14        <id name="ReviewId" type="numeric" />
15        <property name="Rating" type="numeric" column="Rating" />
16        <property name="LastUpdateTimestamp" type="date" column="LastUpdateTimestamp" />
17        ...
18        <manytoone name="User">
19            <link to="user.user" column="UserId"/>
20        </manytoone>
21    </object>

I need to use TQL to join the objects together to find the Review that corresponds to the current user, and the ProductId (which is passed in via args). That's what the bulk of the code above is doing. Once I have the proper ReviewId, I then call super.Get() to actually return the Transfer Object. This allows me to use all of the logic that is built in to the Get() method in the AbstractService, so I don't need to duplicate any of that in the ReviewService.

So that's a simple example of a Concrete Service Object that extends my Abstract Service Object. I actually have one "special" Concrete Service Object, called ValueListService, which I use to manage all of my "code" or "lookup" objects. This is used for objects like UserGroup, OrderStatus, ProductCategory, Colour, etc. It too extends AbstractService, but is built itself in an abstract way so that I can use it to manage all of those "code" objects, without having to write a Concrete Service Object for each one. I plan on discussing that in a future post.

In the next installment I'll start looking at the Abstract Gateway Object.

Bob, great series so far! I had a couple of comments and opinions about what you're doing here that I wanted to bring up. I may create a blog entry on it if you or anyone else would like me to expand, but in brief:

I'm curious about how much benefit you feel you get by having to specify the name of a specific Transfer object in your ColdSpring config. I mean, you already know that this is a "ReviewService", and you've said that you may need to interact with other Transfer objects by name, so this mixing of a dynamically supplied object name with hardcoded object names would seem to be making things more complex than they might need to be.

My take is that the service layer should be less about wrapping a single Transfer object or database table and more about creating a useful external API for your applications to use.

My opinion would also be that this service is too dependent on Transfer. I try to make my services as "dumb" as possible. This ReviewService is tightly coupled to Transfer and its implementation. Even the method signature is exposing the fact that Transfer is in use with the needsClone argument, meaning stuff "outside" of the service has to "know" about Transfer and under what conditions a clone is required.

I try to keep the database and Transfer-specific stuff down in a Gateway object. Gateways are meant to encapsulate interaction with an external resource, which is just what a database is. That way, if I ever need to switch out the ORM, or remove Transfer completely, I ideally only need to modify one layer of the application (the Gateways).

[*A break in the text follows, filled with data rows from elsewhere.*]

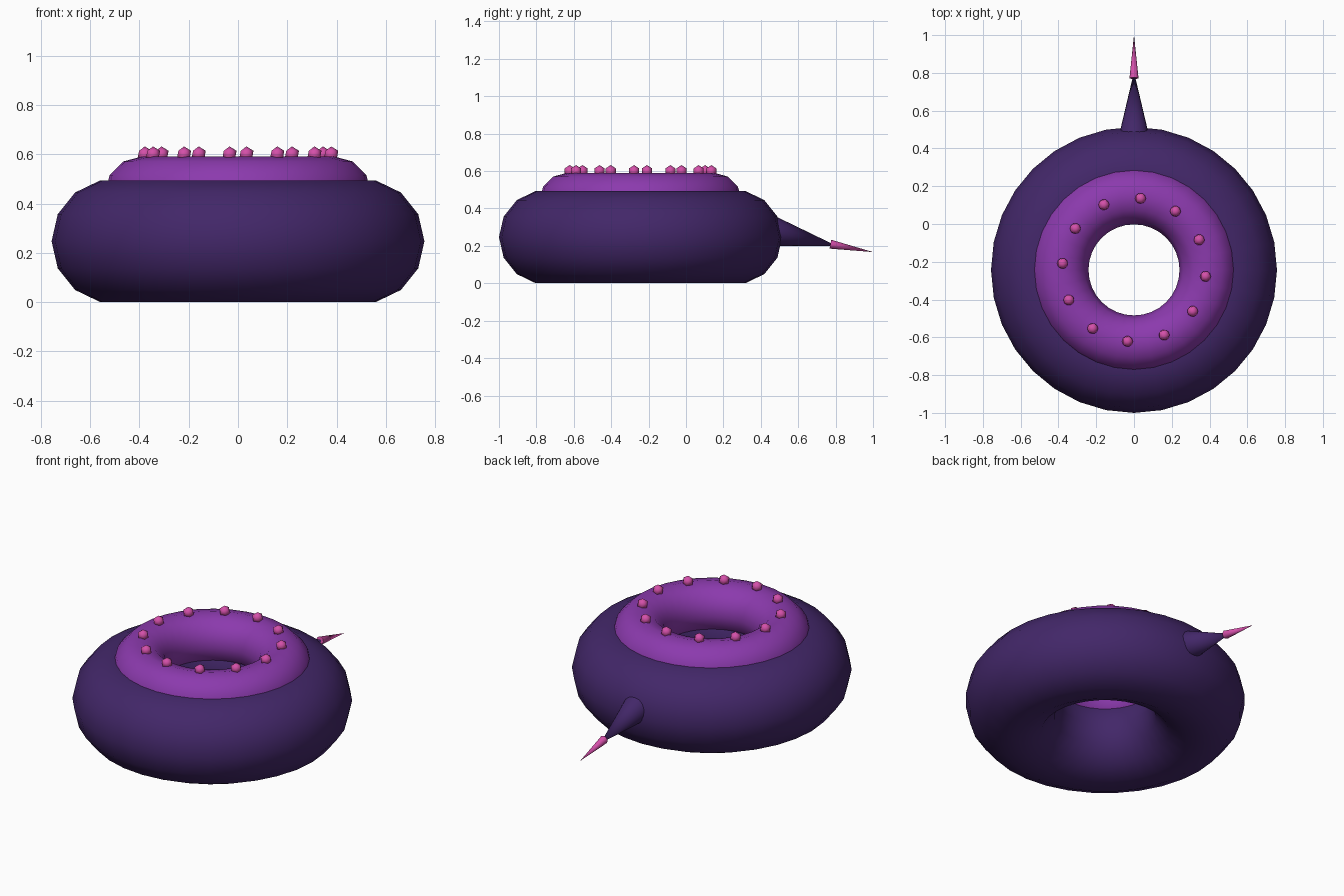
import bpy
import math
from mathutils import Vector

cube = bpy.data.objects.get("Cube")
if cube:
    bpy.data.objects.remove(cube, do_unlink=True)

CENTRE_Y = -0.243


def make_material(name, rgb):
    mat = bpy.data.materials.new(name)
    mat.use_nodes = True
    mat.diffuse_color = (*rgb, 1)
    mat.node_tree.nodes["Principled BSDF"].inputs["Base Color"].default_value = (*rgb, 1)
    return mat


dark = make_material("dark violet", (0.055, 0.02, 0.14))
purple = make_material("bright purple", (0.26, 0.042, 0.42))
pink = make_material("pink", (0.66, 0.08, 0.40))


def finish(name, mat):
    """Name the active object, colour it and smooth all but its sharp rims."""
    obj = bpy.context.object
    obj.name = name
    obj.data.materials.append(mat)
    bpy.ops.object.shade_smooth_by_angle(angle=math.radians(60))
    return obj


def ring(name, mat, z, major, minor, sides):
    bpy.ops.mesh.primitive_torus_add(
        major_segments=32, minor_segments=sides, major_radius=major,
        minor_radius=minor, location=(0, CENTRE_Y, z))
    return finish(name, mat)


def spike(name, mat, base, tip, radius, sides):
    base, tip = Vector(base), Vector(tip)
    axis = tip - base
    bpy.ops.mesh.primitive_cone_add(
        vertices=sides, radius1=radius, radius2=0, depth=axis.length,
        location=(base + tip) / 2,
        rotation=axis.to_track_quat("Z", "Y").to_euler())
    return finish(name, mat)


# Ring body and the icing sunk into its top
ring("ring_body", dark, 0.247, 0.504, 0.253, 14)
ring("icing", purple, 0.441, 0.391, 0.15, 12)

# Beads evenly spaced around the icing
for i in range(12):
    a = math.radians(30 * i - 5.2)
    bpy.ops.mesh.primitive_ico_sphere_add(
        subdivisions=1, radius=0.032,
        location=(0.38 * math.cos(a), CENTRE_Y + 0.38 * math.sin(a), 0.6))
    finish(f"bead_{i + 1}", pink)

# Tail with a pink point at its end
spike("tail", dark, (0, 0.45, 0.281), (0, 0.805, 0.2), 0.084, 16)
spike("tail_point", pink, (0, 0.772, 0.209), (0, 1.0, 0.167), 0.024, 8)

Lastly, as big a fan as I am of Transfer, I'm less a fan of TQL. It looks to me like the same thing could be done with normal SQL in about half the lines. Since it looks like you prefer the TQL approach, I'd be interested to hear your thoughts on its use compared to straight SQL.

On a parallel note, it appears that you're enforcing some sort of security here within the service by limiting the review by the userID. Security can always be a difficult problem to tackle, but I wondered if you had considered any alternate methods of enforcing your security rules, such as a ColdSpring AOP advice?

Thanks, keep up the good work! I hope Mark is aggregating this into the Transfer Wiki!
# Posted By Brian Kotek | 7/8/08 9:01 AM
Thanks Brian.

For anyone following this thread, this conversation is continued here:
# Posted By Bob Silverberg | 7/8/08 10:34 AM
Great stuff. Great stuff. I am really liking this series. You are a superb writer as well.
# Posted By John Allen | 7/9/08 10:07 AM
Thanks John, that's always nice to hear.
# Posted By Bob Silverberg | 7/10/08 4:58 AM